QuickChecking imperative code
Haskell’s QuickCheck is a very neat tool for automated testing. One specifies properties that one would like a program to satisfy, and generators for test data, usually involving some form of randomisation. QuickCheck then uses the generators to produce test cases and check the properties against them.
The original QuickCheck was designed to test purely functional code only. However, the project I am working on contains a fair amount of imperative code, most of it performing operations on a database. Is it possible to employ QuickCheck for testing this code?
The Testing Monadic Code With QuickCheck paper explorers several approaches for QuickChecking programs that aren’t purely functional. The one that fits my application best proceeds by defining the the following:
A data type representing the actions that can be performed by the program:
data Action = Reset | Intervals User Interval | NewInterval User Interval Task | ClearInterval User Interval | ModifyTask User Interval Task Task deriving (Eq, Show)
So in this example there are five possible actions, parameterised by instances of the
Intervaldata types which are part of the API I am testing:
A notion of observation, i.e. what kinds of things can be observed by running programs:
type ObservationC = Maybe [(Task, [Interval])]
Most of the API calls return
Nothing, and one,
Intervalsreturns a list of
performfunction that takes a sequence of actions, performs it, and returns all the observations made along the way:
performC :: Database -> [Action] -> IO [ObservationC] performC db  = return  performC db (act : acts) = liftM2 (:) ((transaction db . execC db) act) (performC db acts) execC :: Database -> Action -> IO ObservationC execC db act = case act of Reset -> reset db >> return Nothing Intervals u i -> intervals db u i >>= (return . Just) NewInterval u i t -> newInterval db u i t >> return Nothing ClearInterval u i -> clearInterval db u i >> return Nothing ModifyTask u i t t' -> modifyTask db u i t t' >> return Nothing
intervalsetc are the functions of the API I am testing.
An abstract model of the desired program behaviour. The details are unimportant here, so I am omitting the associated code.
A notion of observation for the abstract model:
type ObservationA = Maybe [(Task, [[Tick]])]
performfunction that takes the same kind of sequence of actions defined above, performs it on the abstract model, and returns all the observations made along the way.

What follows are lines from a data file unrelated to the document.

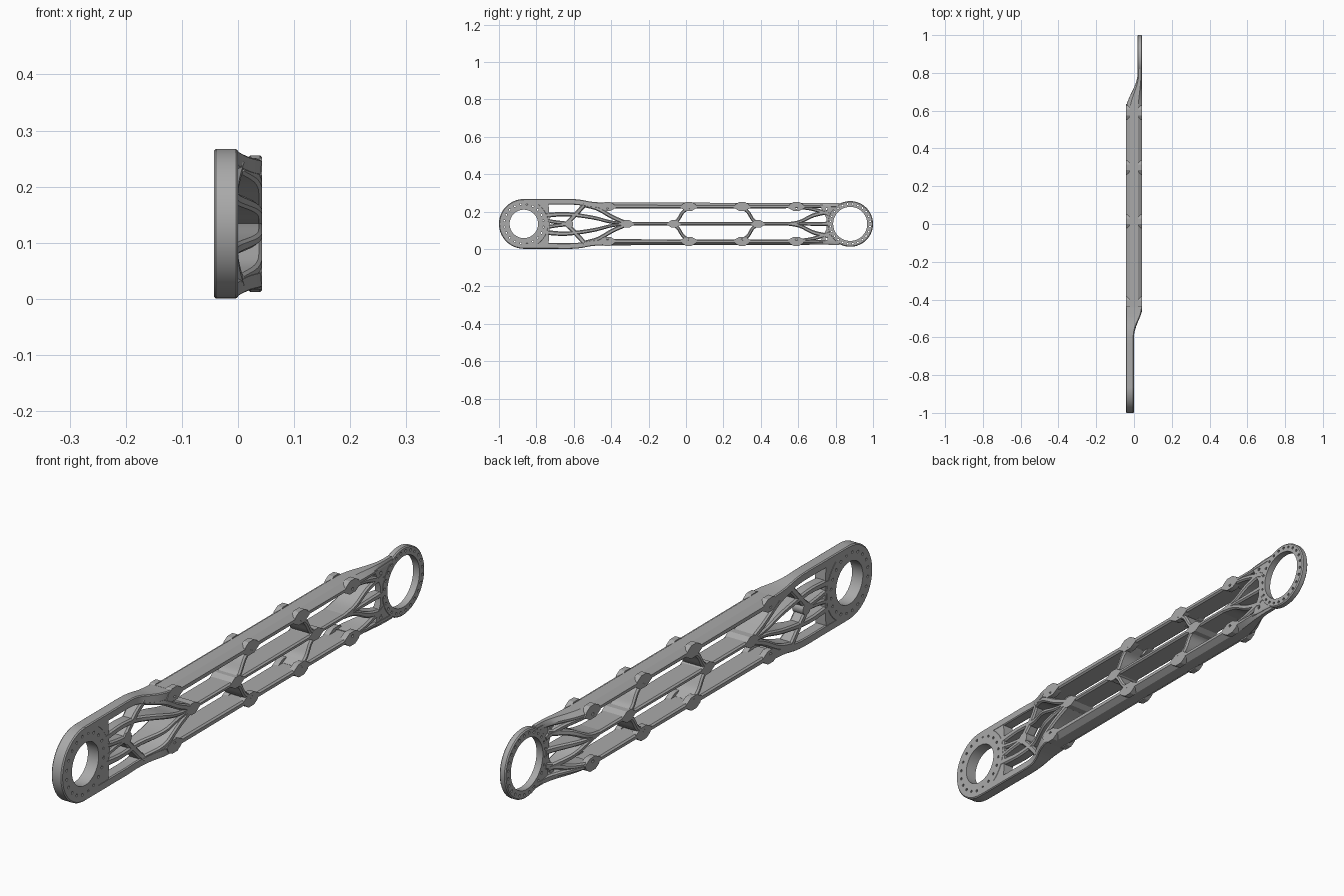
import bpy, bmesh, math
from mathutils import Vector, Matrix

cube = bpy.data.objects.get("Cube")
if cube:
    bpy.data.objects.remove(cube, do_unlink=True)

metal = bpy.data.materials.new("grey metal")
metal.use_nodes = True
grey = (0.4, 0.4, 0.4, 1)
metal.diffuse_color = grey
metal.node_tree.nodes["Principled BSDF"].inputs["Base Color"].default_value = grey

MID = 0.134          # height of the long axis
HALF = 0.043         # half depth of the arm
FRONT_Y, FRONT_R, FRONT_HOLE = -0.867, 0.133, 0.076
BACK_Y, BACK_R, BACK_HOLE = 0.878, 0.122, 0.091


def blend(y, a, b, va, vb):
    t = min(1, max(0, (y - a) / (b - a)))
    return va + (vb - va) * t * t * (3 - 2 * t)


def x_low(y):
    return blend(y, 0.60, 0.79, -HALF, 0.018)


def x_high(y):
    return blend(y, -0.59, -0.44, 0.0, HALF)


def finish(name, bm, holes=()):
    """Make an object; holes are (y, z, radius) drilled along x."""
    bmesh.ops.recalc_face_normals(bm, faces=bm.faces)
    mesh = bpy.data.meshes.new(name)
    bm.to_mesh(mesh)
    bm.free()
    obj = bpy.data.objects.new(name, mesh)
    bpy.context.collection.objects.link(obj)
    if holes:
        cut = bmesh.new()
        for y, z, r in holes:
            m = Matrix.Translation((0, y, z)) @ Matrix.Rotation(math.pi / 2, 4, 'Y')
            bmesh.ops.create_cone(cut, cap_ends=True, segments=10, radius1=r,
                                  radius2=r, depth=0.3, matrix=m)
        cut_mesh = bpy.data.meshes.new("drill")
        cut.to_mesh(cut_mesh)
        cut.free()
        drill = bpy.data.objects.new("drill", cut_mesh)
        drill.hide_render = True
        bpy.context.collection.objects.link(drill)
        mod = obj.modifiers.new("drill", 'BOOLEAN')
        mod.object, mod.operation, mod.solver = drill, 'DIFFERENCE', 'EXACT'
        dg = bpy.context.evaluated_depsgraph_get()
        obj.data = bpy.data.meshes.new_from_object(obj.evaluated_get(dg))
        obj.modifiers.clear()
        obj.data.name = name
        bpy.data.objects.remove(drill, do_unlink=True)
    obj.data.materials.clear()
    obj.data.materials.append(metal)
    obj.data.shade_smooth()
    obj.data.set_sharp_from_angle(angle=math.radians(30))
    return obj


def bridge(bm, loops, closed):
    """Skin a list of equal vertex loops."""
    n = len(loops[0])
    pairs = list(zip(loops, loops[1:]))
    if closed:
        pairs.append((loops[-1], loops[0]))
    else:
        bm.faces.new(loops[0])
        bm.faces.new(loops[-1])
    for a, b in pairs:
        for i in range(n):
            j = (i + 1) % n
            bm.faces.new((a[i], a[j], b[j], b[i]))


def ring(name, y, r_out, r_in, x0, x1, bolts, bolt_r):
    c = 0.004
    profile = [(x0, r_in), (x0, r_out - c), (x0 + c, r_out),
               (x1 - c, r_out), (x1, r_out - c), (x1, r_in)]
    bm = bmesh.new()
    loops = []
    for k in range(80):
        a = math.tau * k / 80
        loops.append([bm.verts.new((x, y + r * math.cos(a), MID + r * math.sin(a)))
                      for x, r in profile])
    bridge(bm, loops, True)
    turns = [math.tau * (k + 0.5) / bolts for k in range(bolts)]
    finish(name, bm, [(y + bolt_r * math.cos(a), MID + bolt_r * math.sin(a), 0.005)
                      for a in turns])


def smooth_path(points, steps=8):
    """Catmull-Rom curve through the (y, z) points."""
    p = [Vector(q) for q in points]
    p = [2 * p[0] - p[1]] + p + [2 * p[-1] - p[-2]]
    out = []
    for a, b, c, d in zip(p, p[1:], p[2:], p[3:]):
        for s in range(steps):
            t = s / steps
            out.append(0.5 * (2 * b + (c - a) * t + (2 * a - 5 * b + 4 * c - d) * t ** 2
                              + (3 * b - a - 3 * c + d) * t ** 3))
    return out + [p[-2]]


def rib(name, points, w0, w1=None, bevel=(0.006, 0.005), outer=None, flip=False):
    """Full-depth wall along a path, with bevelled edges; outer bevels its far side."""
    w1 = w1 or w0
    path = smooth_path(points)
    bm = bmesh.new()
    loops = []
    for i, p in enumerate(path):
        d = (path[min(i + 1, len(path) - 1)] - path[max(i - 1, 0)]).normalized()
        n = Vector((-d.y, d.x)) * (-1 if flip else 1)
        h = (w0 + (w1 - w0) * i / (len(path) - 1)) / 2
        x0, x1 = x_low(p.x), x_high(p.x)
        bx, bw = bevel
        ox, ow = outer or bevel
        bx, ox = min(bx, (x1 - x0) / 4), min(ox, (x1 - x0) / 4)
        section = [(x0 + bx, -h), (x0, bw - h), (x0, h - ow), (x0 + ox, h),
                   (x1 - ox, h), (x1, h - ow), (x1, bw - h), (x1 - bx, -h)]
        loops.append([bm.verts.new((x, p.x + n.x * o, p.y + n.y * o)) for x, o in section])
    bridge(bm, loops, False)
    finish(name, bm)


def plate(name, points, x0, x1, holes=()):
    bm = bmesh.new()
    loops = [[bm.verts.new((x, y, z)) for y, z in points] for x in (x0, x1)]
    bridge(bm, loops, False)
    finish(name, bm, holes)


def arc(y, r, start, end, n=24):
    angles = [math.radians(start + (end - start) * k / n) for k in range(n + 1)]
    return [(y + r * math.cos(a), MID + r * math.sin(a)) for a in angles]


# End rings
ring("front_ring", FRONT_Y, FRONT_R, FRONT_HOLE, -HALF, 0.0, 20, 0.106)
ring("back_ring", BACK_Y, BACK_R, BACK_HOLE, 0.018, HALF, 24, 0.107)

# Ribs and rails, given as distances above the axis and repeated below it
for side, s in (("upper", 1), ("lower", -1)):
    def both(points):
        return [(y, MID + s * h) for y, h in points]
    low = s < 0

    # Outer rails
    rib(side + "_front_rim", both([(FRONT_Y, 0.118), (-0.72, 0.118), (-0.59, 0.117),
        (-0.5, 0.103), (-0.4, 0.097)]), 0.03, bevel=(0.004, 0.003), flip=low)
    rib(side + "_rail", both([(-0.44, 0.098), (0, 0.098), (0.55, 0.098), (0.7, 0.098),
        (0.82, 0.1)]), 0.033, 0.024, outer=(0.022, 0.014), flip=low)

    # Lattice between the rails and the spine
    rib(side + "_front_strand", both([(-0.54, 0.1), (-0.47, 0.08), (-0.39, 0.035),
        (-0.31, 0)]), 0.022)
    rib(side + "_long_strand", both([(-0.76, 0.045), (-0.64, 0.052), (-0.5, 0.034),
        (-0.4, 0.01), (-0.31, 0)]), 0.026, 0.014)
    rib(side + "_cross_strut", both([(-0.64, 0), (-0.6, 0.04), (-0.54, 0.105)]), 0.024)
    rib(side + "_ring_strut", both([(-0.76, 0.022), (-0.7, 0.01), (-0.61, 0)]), 0.02)
    rib(side + "_middle_front_rib", both([(-0.08, 0), (-0.045, 0.02), (-0.015, 0.065),
        (0.025, 0.09)]), 0.018)
    rib(side + "_middle_back_rib", both([(0.29, 0.09), (0.33, 0.065), (0.36, 0.02),
        (0.4, 0)]), 0.018)
    rib(side + "_back_fork", both([(0.54, 0), (0.61, 0.012), (0.68, 0.045),
        (0.76, 0.065)]), 0.016, 0.024)
    rib(side + "_back_strand", both([(0.6, 0.088), (0.68, 0.078), (0.77, 0.05)]), 0.014, 0.024)

    # Bolt bosses on the rails
    for k, y in enumerate((-0.42, 0.015, 0.3, 0.59)):
        shape = both([(y - 0.045, 0.086), (y - 0.016, 0.07), (y + 0.016, 0.07),
                      (y + 0.045, 0.086), (y + 0.035, 0.105), (y + 0.015, 0.117),
                      (y - 0.015, 0.117), (y - 0.035, 0.105)])
        for face, x0, x1 in (("left", 0.022, HALF), ("right", -HALF, -0.022)):
            plate(f"{side}_{face}_boss_{k + 1}", shape, x0, x1,
                  [(y, MID + s * 0.085, 0.006)])

# Central spine and its junctions
rib("spine", [(-0.34, MID), (0.1, MID), (0.58, MID)], 0.018)
rib("back_tongue", [(0.55, MID), (0.65, MID), (0.77, MID)], 0.014, 0.024)
for k, y in enumerate((-0.315, -0.065, 0.385)):
    diamond = [(y - 0.045, MID), (y - 0.012, MID + 0.02), (y + 0.012, MID + 0.02),
               (y + 0.045, MID), (y + 0.012, MID - 0.02), (y - 0.012, MID - 0.02)]
    plate(f"spine_junction_{k + 1}", diamond, -HALF, HALF, [(y, MID, 0.006)])
plate("front_junction", arc(-0.625, 0.022, 0, 345, 23), -HALF, 0, [(-0.625, MID, 0.006)])

# Webs joining the lattice to the rings
plate("front_web", [(-0.735, MID - 0.11), (-0.728, MID), (-0.735, MID + 0.11)]
      + arc(FRONT_Y, FRONT_R - 0.012, 75, -75), -HALF + 0.001, -0.001)
plate("back_web", [(0.715, MID + 0.1), (0.75, MID + 0.03), (0.75, MID - 0.03),
      (0.715, MID - 0.1)] + arc(BACK_Y, BACK_R - 0.012, 255, 105), 0.019, HALF - 0.001,
      [(0.752, MID + 0.08, 0.006), (0.752, MID - 0.08, 0.006)])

performA :: AbstractModel -> [Action] -> [ObservationA] performA m = snd . mapAccumL execA m execA :: AbstractModel -> Action -> (AbstractModel, ObservationA) execA m act = case act of Reset -> aReset m Intervals u i -> aIntervals m u i NewInterval u i t -> aNewInterval m u i t ClearInterval u i -> aClearInterval m u i ModifyTask u i t t' -> aModifyTask m u i t t'
aIntervalsetc are the functions in the abstract model which correspond to the functions of the API I am testing.
QuickCheck generators to produce sequences of actions. In our case this involves generators for the
Intervaltypes, and for
Actionsconstructed from these. This is all very straightforward, so I am omitting the details.
A property that calls the
performfunctions defined above to execute the action sequence in both the real implementation and the abstract model, and then compares the resulting observation traces. The latter requires a function to map concrete observations to abstract observations.
prop_Test = forAll actions $ \acts -> performOnC acts == performOnA acts performOnC actions = map abstractObservation $ unsafePerformIO $ withDb (\db -> performC db actions) performOnA = performA M.empty abstractObservation :: ObservationC -> ObservationA abstractObservation Nothing = Nothing abstractObservation (Just tis) = Just $ map (\ (t, is) -> (t, map intervalTicks is)) tis
Notice that I had to resort to
unsafePerformIOsince QuickCheck currently does not provide an easy mechanism to test programs in the IO monad. According Koen Claessen, one of the authors of QuickCheck, this is due to change though.
With the above in place we can get QuickCheck to test for observational equivalence of our implementation and the abstract model. Tests can fail because the implementation is incorrect, the abstract model is incorrect, or both. So the testing strategy is to run the tests, fix the bugs, rinse and repeat. In my application I managed to track down half a dozen corner case bugs this way. The test code is less than two hundred lines of well-factored Haskell code that is easy to understand and keep up-to-date as the implementation evolves.